# What this task involves
Once the line with "around a square" is found in the entries below, repeat it and each following line exactly, up to and including the line with "[0.735, 0.85]], stone));". Add no other lines.

# Input material
______________________________

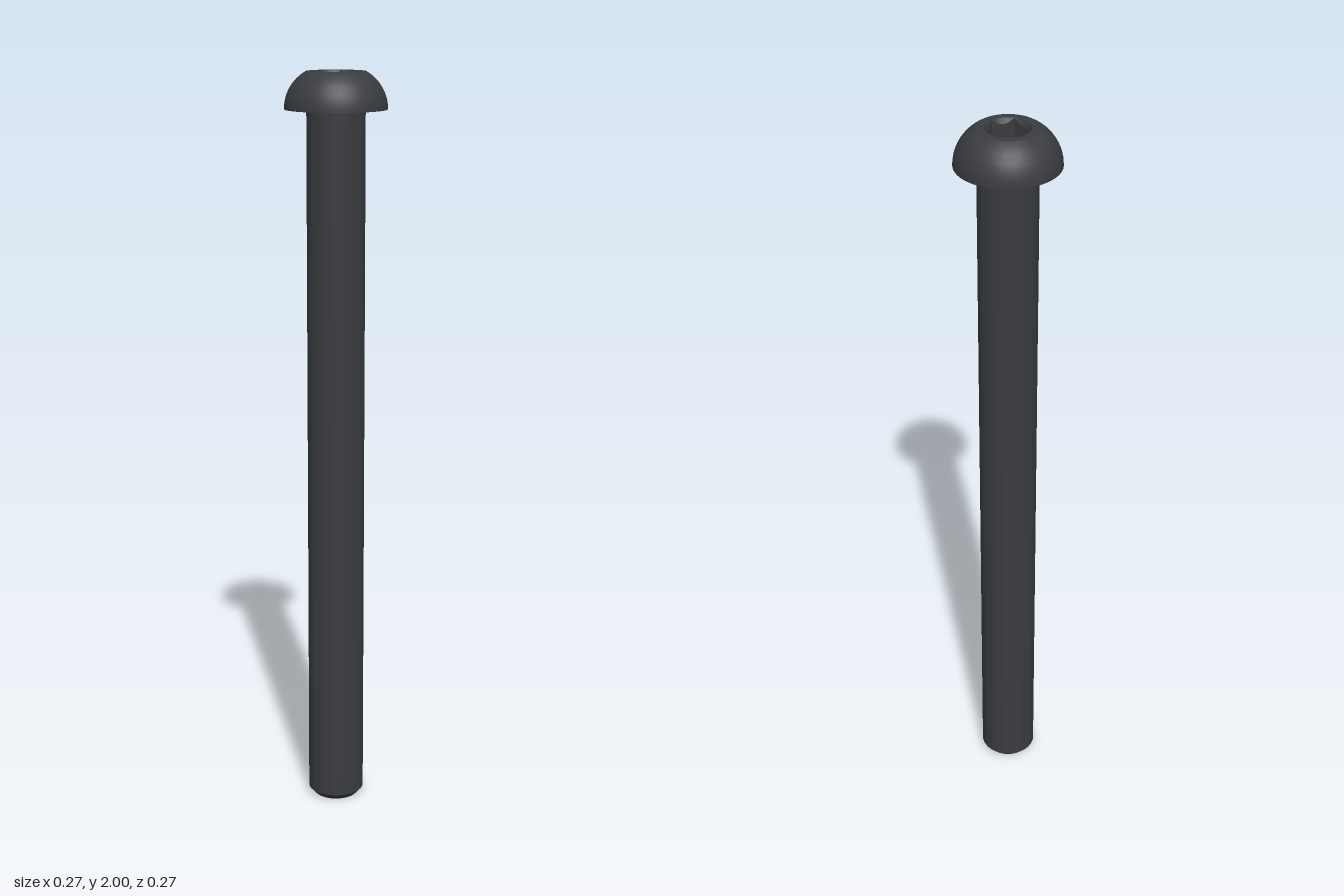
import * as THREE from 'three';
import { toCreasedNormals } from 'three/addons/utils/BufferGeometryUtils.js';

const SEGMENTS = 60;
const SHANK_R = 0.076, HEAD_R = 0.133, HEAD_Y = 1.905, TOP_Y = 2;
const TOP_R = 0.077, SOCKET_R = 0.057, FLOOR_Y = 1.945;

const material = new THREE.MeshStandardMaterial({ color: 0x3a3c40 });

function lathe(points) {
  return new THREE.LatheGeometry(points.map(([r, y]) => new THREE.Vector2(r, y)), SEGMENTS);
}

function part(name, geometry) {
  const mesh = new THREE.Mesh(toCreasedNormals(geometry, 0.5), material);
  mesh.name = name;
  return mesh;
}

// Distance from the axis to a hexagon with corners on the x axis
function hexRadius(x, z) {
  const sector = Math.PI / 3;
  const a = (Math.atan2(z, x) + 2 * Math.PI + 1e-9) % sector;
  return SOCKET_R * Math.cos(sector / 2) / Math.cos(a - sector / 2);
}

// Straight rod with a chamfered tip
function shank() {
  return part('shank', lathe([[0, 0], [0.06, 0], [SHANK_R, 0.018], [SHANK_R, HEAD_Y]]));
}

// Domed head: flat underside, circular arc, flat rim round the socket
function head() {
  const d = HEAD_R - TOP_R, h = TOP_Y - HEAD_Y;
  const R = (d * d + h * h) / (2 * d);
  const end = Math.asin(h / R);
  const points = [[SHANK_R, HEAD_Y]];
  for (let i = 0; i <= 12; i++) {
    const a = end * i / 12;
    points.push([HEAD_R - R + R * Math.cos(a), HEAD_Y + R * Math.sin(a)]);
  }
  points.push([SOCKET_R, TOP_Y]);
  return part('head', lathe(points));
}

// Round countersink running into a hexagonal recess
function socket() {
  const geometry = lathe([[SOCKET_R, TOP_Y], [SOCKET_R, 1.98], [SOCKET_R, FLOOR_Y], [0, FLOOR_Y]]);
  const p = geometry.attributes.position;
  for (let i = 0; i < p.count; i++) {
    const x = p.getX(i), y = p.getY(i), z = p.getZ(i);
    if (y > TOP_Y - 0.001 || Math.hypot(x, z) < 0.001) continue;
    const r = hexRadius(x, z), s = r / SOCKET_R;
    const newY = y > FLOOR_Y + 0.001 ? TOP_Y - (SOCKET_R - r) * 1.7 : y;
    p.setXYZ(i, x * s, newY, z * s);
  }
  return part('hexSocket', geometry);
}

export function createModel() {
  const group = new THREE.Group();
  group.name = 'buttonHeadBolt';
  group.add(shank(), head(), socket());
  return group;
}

______________________________

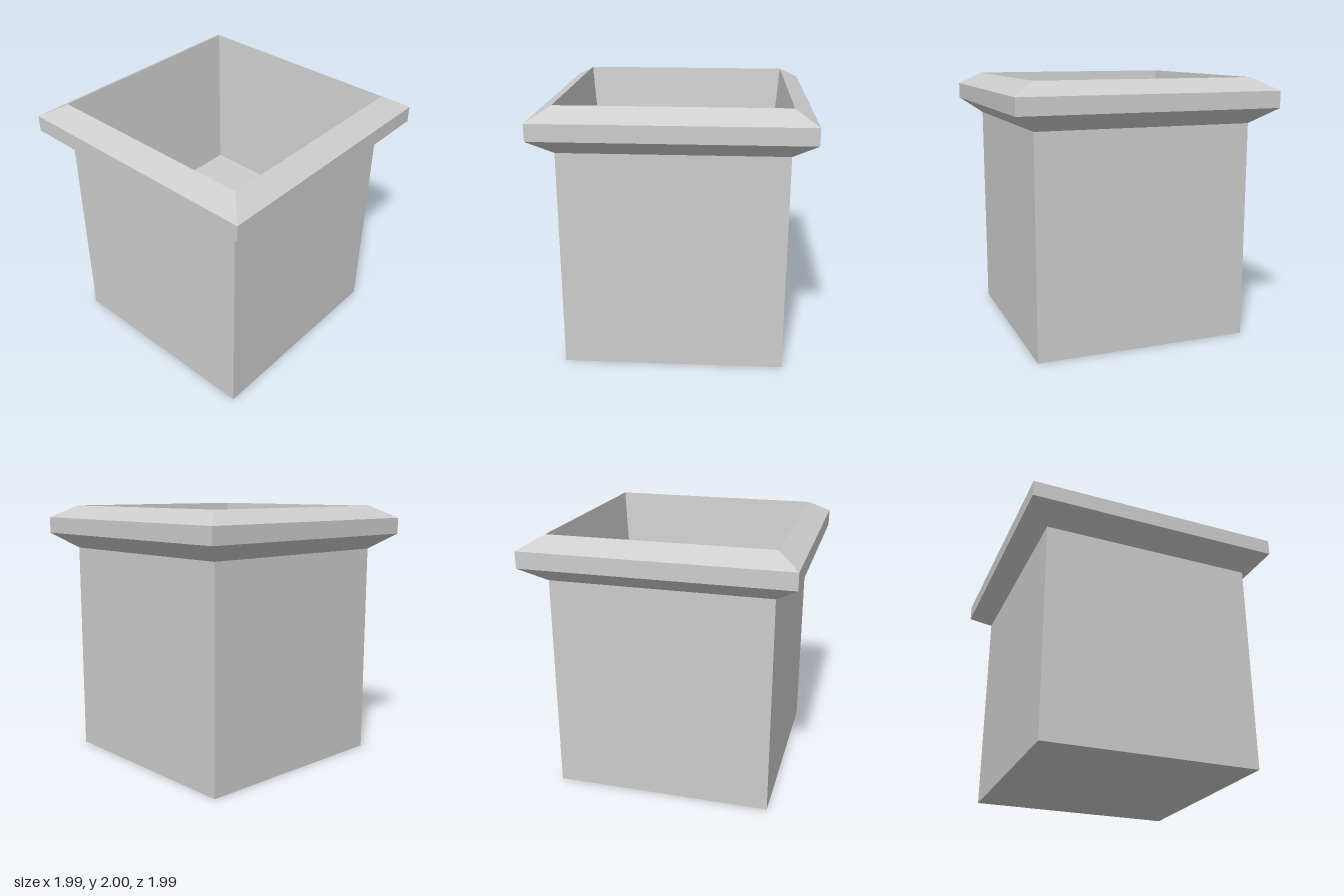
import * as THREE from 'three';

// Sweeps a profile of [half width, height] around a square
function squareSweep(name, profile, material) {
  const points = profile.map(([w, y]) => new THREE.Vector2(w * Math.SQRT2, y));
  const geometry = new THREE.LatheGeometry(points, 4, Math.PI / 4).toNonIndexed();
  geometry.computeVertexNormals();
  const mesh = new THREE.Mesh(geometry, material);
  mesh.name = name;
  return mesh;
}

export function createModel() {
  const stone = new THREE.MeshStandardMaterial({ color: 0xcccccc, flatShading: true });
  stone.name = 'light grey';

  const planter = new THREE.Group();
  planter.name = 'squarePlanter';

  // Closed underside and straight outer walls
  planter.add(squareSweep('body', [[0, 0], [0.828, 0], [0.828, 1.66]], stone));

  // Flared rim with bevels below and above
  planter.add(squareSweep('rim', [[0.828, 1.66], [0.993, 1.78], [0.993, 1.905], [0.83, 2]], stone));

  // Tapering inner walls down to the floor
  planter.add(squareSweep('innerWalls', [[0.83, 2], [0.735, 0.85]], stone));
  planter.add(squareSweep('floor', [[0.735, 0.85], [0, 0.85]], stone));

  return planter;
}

______________________________

# Exercise response
// Sweeps a profile of [half width, height] around a square
function squareSweep(name, profile, material) {
  const points = profile.map(([w, y]) => new THREE.Vector2(w * Math.SQRT2, y));
  const geometry = new THREE.LatheGeometry(points, 4, Math.PI / 4).toNonIndexed();
  geometry.computeVertexNormals();
  const mesh = new THREE.Mesh(geometry, material);
  mesh.name = name;
  return mesh;
}

export function createModel() {
  const stone = new THREE.MeshStandardMaterial({ color: 0xcccccc, flatShading: true });
  stone.name = 'light grey';

  const planter = new THREE.Group();
  planter.name = 'squarePlanter';

  // Closed underside and straight outer walls
  planter.add(squareSweep('body', [[0, 0], [0.828, 0], [0.828, 1.66]], stone));

  // Flared rim with bevels below and above
  planter.add(squareSweep('rim', [[0.828, 1.66], [0.993, 1.78], [0.993, 1.905], [0.83, 2]], stone));

  // Tapering inner walls down to the floor
  planter.add(squareSweep('innerWalls', [[0.83, 2], [0.735, 0.85]], stone));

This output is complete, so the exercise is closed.